_Source data_
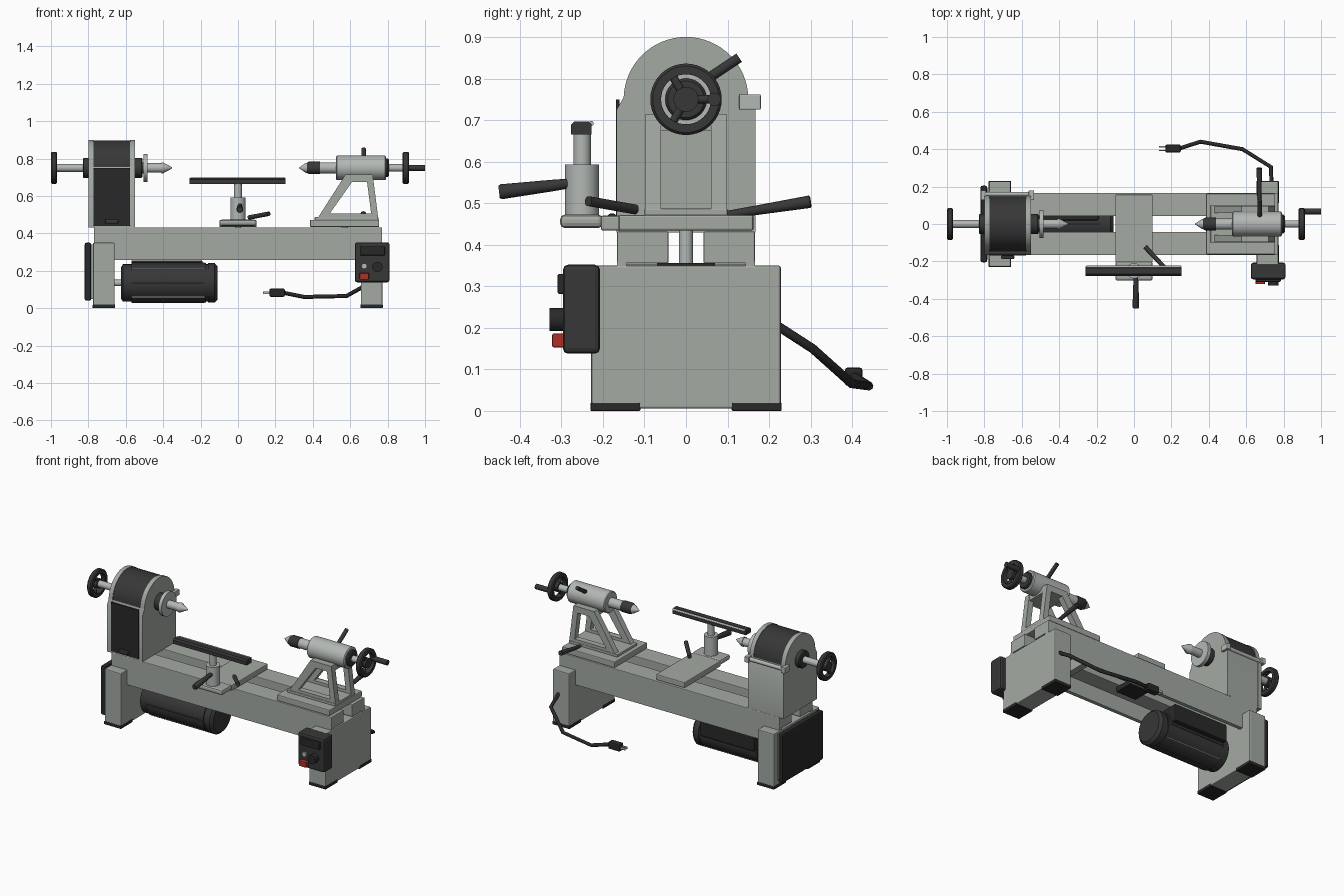
import bpy, bmesh, math
from mathutils import Vector

if "Cube" in bpy.data.objects:
    bpy.data.objects.remove(bpy.data.objects["Cube"])


def material(name, r, g, b):
    m = bpy.data.materials.new(name)
    m.diffuse_color = (r, g, b, 1)
    m.use_nodes = True
    m.node_tree.nodes["Principled BSDF"].inputs["Base Color"].default_value = m.diffuse_color
    return m


GREY = material("cast_grey", .37, .40, .37)
STEEL = material("steel", .45, .48, .46)
DARK = material("charcoal", .038, .038, .038)
BLACK = material("black_panel", .022, .022, .022)
RED = material("stop_red", .42, .03, .02)


def finish(name, bm, mat, smooth=False):
    bmesh.ops.recalc_face_normals(bm, faces=bm.faces)
    me = bpy.data.meshes.new(name)
    bm.to_mesh(me)
    bm.free()
    ob = bpy.data.objects.new(name, me)
    bpy.context.collection.objects.link(ob)
    me.materials.append(mat)
    if smooth:
        bpy.ops.object.select_all(action='DESELECT')
        ob.select_set(True)
        bpy.context.view_layer.objects.active = ob
        bpy.ops.object.shade_smooth_by_angle(angle=math.radians(35))
    return ob


def box(name, x0, x1, y0, y1, z0, z1, mat, bevel=0):
    bm = bmesh.new()
    bmesh.ops.create_cube(bm, size=1)
    for v in bm.verts:
        v.co = ((x0 + x1) / 2 + v.co.x * (x1 - x0), (y0 + y1) / 2 + v.co.y * (y1 - y0),
                (z0 + z1) / 2 + v.co.z * (z1 - z0))
    ob = finish(name, bm, mat)
    if bevel:
        mod = ob.modifiers.new("bevel", 'BEVEL')
        mod.width, mod.segments = bevel, 2
    return ob


def lathe(name, origin, direction, profile, mat, n=40):
    """Revolve (distance, radius) points around an axis."""
    d = Vector(direction).normalized()
    rot = d.to_track_quat('Z', 'Y')
    bm = bmesh.new()
    rings = [[bm.verts.new(Vector(origin) + rot @ Vector((r * math.cos(a), r * math.sin(a), t)))
              for a in (2 * math.pi * i / n for i in range(n))] for t, r in profile]
    for a, b in zip(rings, rings[1:]):
        for i in range(n):
            bm.faces.new((a[i], a[(i + 1) % n], b[(i + 1) % n], b[i]))
    if profile[0] != profile[-1]:
        bm.faces.new(rings[0][::-1])
        bm.faces.new(rings[-1])
    return finish(name, bm, mat, True)


def rod(name, p, q, r, mat, n=24):
    d = Vector(q) - Vector(p)
    return lathe(name, p, d, [(0, r), (d.length, r)], mat, n)


def turned(name, profile, mat, z=.75):
    """Turned part lying along x on the spindle axis."""
    return lathe(name, (0, 0, z), (1, 0, 0), profile, mat)


def prism(name, pts, axis, lo, hi, mat, smooth=False):
    """Extrude an outline along x (points y,z) or along y (points x,z)."""
    bm = bmesh.new()
    ends = [[bm.verts.new((t, a, b) if axis == 'x' else (a, t, b)) for a, b in pts] for t in (lo, hi)]
    bm.faces.new(ends[0])
    bm.faces.new(ends[1])
    for i in range(len(pts)):
        j = (i + 1) % len(pts)
        bm.faces.new((ends[0][i], ends[0][j], ends[1][j], ends[1][i]))
    return finish(name, bm, mat, smooth)


# Bed: two rails with outer webs and cross ties
for s, side in ((-1, "front"), (1, "back")):
    a, b = sorted((s * .042, s * .166))
    box(f"{side}_rail", -.77, .77, a, b, .355, .432, GREY, .004)
    a, b = sorted((s * .143, s * .166))
    box(f"{side}_rail_web", -.77, .77, a, b, .257, .36, GREY)
for x in (.45, .6):
    box("bed_cross_tie", x - .02, x + .02, -.15, .15, .28, .354, GREY)

# Legs with corner feet
for x0, side in ((-.775, "left"), (.657, "right")):
    box(f"{side}_leg", x0, x0 + .115, -.228, .228, .006, .35, GREY, .005)
    for y in (-.23, .11):
        box(f"{side}_foot", x0 - .002, x0 + .117, y, y + .12, 0, .02, BLACK, .003)
box("belt_cover", -.82, -.785, -.205, .205, .04, .35, BLACK, .01)
box("belt_cover_plate", -.787, -.773, -.19, .19, .05, .34, GREY)

# Motor with cooling strips and rear wiring box
turned("motor", [(-.625, .085), (-.615, .1), (-.57, .1), (-.57, .106), (-.17, .106), (-.17, .1),
                 (-.16, .1), (-.16, .106), (-.125, .106), (-.11, .09)], DARK, .135)
turned("motor_shaft", [(-.66, .017), (-.62, .017)], STEEL, .135)
for k in range(8):
    a = math.pi / 4 * k
    y, z = .1045 * math.cos(a), .135 + .1045 * math.sin(a)
    rod("motor_strip", (-.57, y, z), (-.18, y, z), .004, STEEL if k % 2 else DARK, 8)
box("motor_wiring_box", -.57, -.19, .02, .135, .15, .256, BLACK, .006)

# Headstock: arched end plates around a covered core
def arch(inset):
    w, r = .167 - inset, .15 - inset
    pts = [(-w, .43), (w, .43), (w, .725), (r, .755)]
    pts += [(r * math.cos(t), .75 + r * math.sin(t)) for t in (math.pi * i / 32 for i in range(1, 32))]
    return pts + [(-r, .755), (-w, .725)]


prism("headstock_left_plate", arch(0), 'x', -.80, -.773, GREY, True)
prism("headstock_right_plate", arch(0), 'x', -.577, -.55, GREY, True)
core = prism("headstock_cover", arch(.003), 'x', -.774, -.576, GREY, True)
core.data.materials.append(DARK)
for f in core.data.polygons:
    f.material_index = int(f.center.z > .745 and abs(f.normal.x) < .5)
box("headstock_front_panel", -.772, -.578, -.169, -.16, .44, .75, BLACK, .002)
box("panel_latch", -.71, -.64, -.188, -.168, .452, .475, DARK, .006)
rod("hinge_bar", (-.815, .16, .743), (-.54, .16, .743), .012, STEEL)
for x in (-.818, -.563):
    box("hinge_block", x, x + .028, .128, .18, .725, .762, STEEL, .003)


# Handwheel: rim, hub and three spokes
def handwheel(name, x0, x1):
    turned(name + "_rim", [(x0, .06), (x0, .08), (x0 + .006, .086), (x1 - .006, .086), (x1, .08),
                           (x1, .06), (x0, .06)], DARK)
    turned(name + "_hub", [(x0, .03), (x1, .03)], DARK)
    xm = (x0 + x1) / 2
    for k in range(3):
        a = 2 * math.pi * k / 3
        rod(name + "_spoke", (xm, 0, .75),
            (xm, .07 * math.cos(a), .75 + .07 * math.sin(a)), .01, DARK, 12)


# Spindle
handwheel("spindle_handwheel", -1.0, -.968)
turned("spindle", [(-.97, .021), (-.83, .021)], STEEL)
turned("left_bearing_collar", [(-.83, .048), (-.825, .053), (-.80, .053)], DARK)
turned("right_bearing_collar", [(-.55, .053), (-.515, .053), (-.51, .048)], DARK)
turned("spindle_nose", [(-.51, .03), (-.505, .03), (-.505, .075), (-.483, .075), (-.483, .025),
                        (-.41, .025), (-.41, .029), (-.40, .029), (-.352, .003)], STEEL)

# Tool rest on its sliding base
box("rest_base", -.10, .10, -.205, .157, .434, .47, GREY, .005)
box("rest_base_front", -.10, .10, -.303, -.20, .44, .473, GREY, .012)
rod("rest_socket", (0, -.25, .465), (0, -.25, .593), .041, STEEL, 40)
rod("rest_post", (0, -.25, .59), (0, -.25, .67), .021, STEEL)
prism("tool_rest", [(-.277, .665), (-.227, .665), (-.227, .69), (-.235, .697), (-.268, .697), (-.277, .688)],
      'x', -.26, .255, DARK)
rod("tool_rest_edge", (-.255, -.228, .692), (.25, -.228, .692), .006, STEEL, 12)
lathe("rest_lock_handle", (.01, -.285, .547), (0, -.165, -.02), [(0, .012), (.04, .014), (.16, .018), (.166, .015)],
      DARK, 24)
rod("rest_base_lever", (.06, -.122, .485), (.165, -.235, .505), .012, DARK)
rod("rest_clamp_bolt", (0, 0, .33), (0, 0, .45), .017, STEEL)
box("rest_clamp_plate", -.07, .07, -.07, .07, .325, .356, BLACK)

# Tailstock base and frames
box("tailstock_base", .385, .755, -.162, .162, .434, .472, GREY, .005)
box("tailstock_base_step", .41, .75, -.1, .1, .47, .487, GREY, .003)
outer = [(.425, .48), (.575, .715), (.72, .715), (.75, .48)]
inner = [(.49, .505), (.61, .675), (.69, .675), (.712, .505)]
for lo, side in ((-.097, "front"), (.06, "back")):
    for i in range(4):
        j = (i + 1) % 4
        prism(f"tailstock_{side}_frame", [outer[i], outer[j], inner[j], inner[i]], 'y', lo, lo + .037, GREY)
box("tailstock_saddle", .575, .72, -.07, .07, .675, .715, GREY)
rod("tailstock_clamp_bolt", (.57, 0, .33), (.57, 0, .45), .017, STEEL)
box("tailstock_clamp_plate", .5, .64, -.07, .07, .325, .356, BLACK)

# Tailstock barrel, quill and handwheel
turned("tailstock_barrel", [(.525, .061), (.53, .066), (.785, .066), (.79, .061)], STEEL)
turned("barrel_collar", [(.79, .05), (.80, .05), (.806, .044)], DARK)
turned("quill", [(.43, .03), (.53, .03)], STEEL)
turned("live_centre_body", [(.368, .026), (.38, .034), (.438, .034)], DARK)
turned("live_centre_tip", [(.327, .002), (.362, .026), (.37, .026)], STEEL)
turned("tailstock_screw", [(.80, .02), (.885, .02)], STEEL)
handwheel("tailstock_handwheel", .88, .914)
rod("handwheel_knob", (.90, .068, .75), (1.0, .068, .75), .016, DARK)
rod("barrel_lock_lever", (.672, .03, .785), (.672, .128, .85), .012, DARK)
lathe("tailstock_clamp_lever", (.67, .10, .472), (0, .2, .032), [(0, .01), (.05, .011), (.2, .015), (.203, .012)],
      DARK, 24)

# Control box
box("control_box", .625, .81, -.296, -.207, .138, .352, DARK, .012)
box("control_display", .652, .785, -.309, -.29, .282, .33, BLACK, .004)
rod("speed_knob", (.745, -.29, .22), (.745, -.328, .22), .028, BLACK)
rod("start_button", (.675, -.29, .225), (.675, -.305, .225), .015, STEEL)
box("stop_switch", .65, .70, -.322, -.29, .153, .187, RED, .004)

# Power cord with plug
cord = bpy.data.curves.new("power_cord", 'CURVE')
cord.dimensions = '3D'
cord.bevel_depth, cord.bevel_resolution, cord.use_fill_caps = .011, 2, True
path = [(.735, .22, .205), (.732, .305, .15), (.58, .40, .065), (.355, .44, .06), (.24, .403, .083)]
spline = cord.splines.new('POLY')
spline.points.add(len(path) - 1)
for p, co in zip(spline.points, path):
    p.co = (*co, 1)
cord.materials.append(BLACK)
bpy.context.collection.objects.link(bpy.data.objects.new("power_cord", cord))
box("plug", .168, .25, .382, .425, .06, .105, BLACK, .008)
for y in (.39, .41):
    box("plug_prong", .135, .17, y, y + .006, .076, .09, STEEL)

_Your task_
Only one stretch of the records above is wanted: the lines between the one holding "-.07, .07, .675, .715, GREY)" and the one holding "(.806, .044)], DARK)", inclusive, reproduced exactly.

_Answer for this exercise_
box("tailstock_saddle", .575, .72, -.07, .07, .675, .715, GREY)
rod("tailstock_clamp_bolt", (.57, 0, .33), (.57, 0, .45), .017, STEEL)
box("tailstock_clamp_plate", .5, .64, -.07, .07, .325, .356, BLACK)

# Tailstock barrel, quill and handwheel
turned("tailstock_barrel", [(.525, .061), (.53, .066), (.785, .066), (.79, .061)], STEEL)
turned("barrel_collar", [(.79, .05), (.80, .05), (.806, .044)], DARK)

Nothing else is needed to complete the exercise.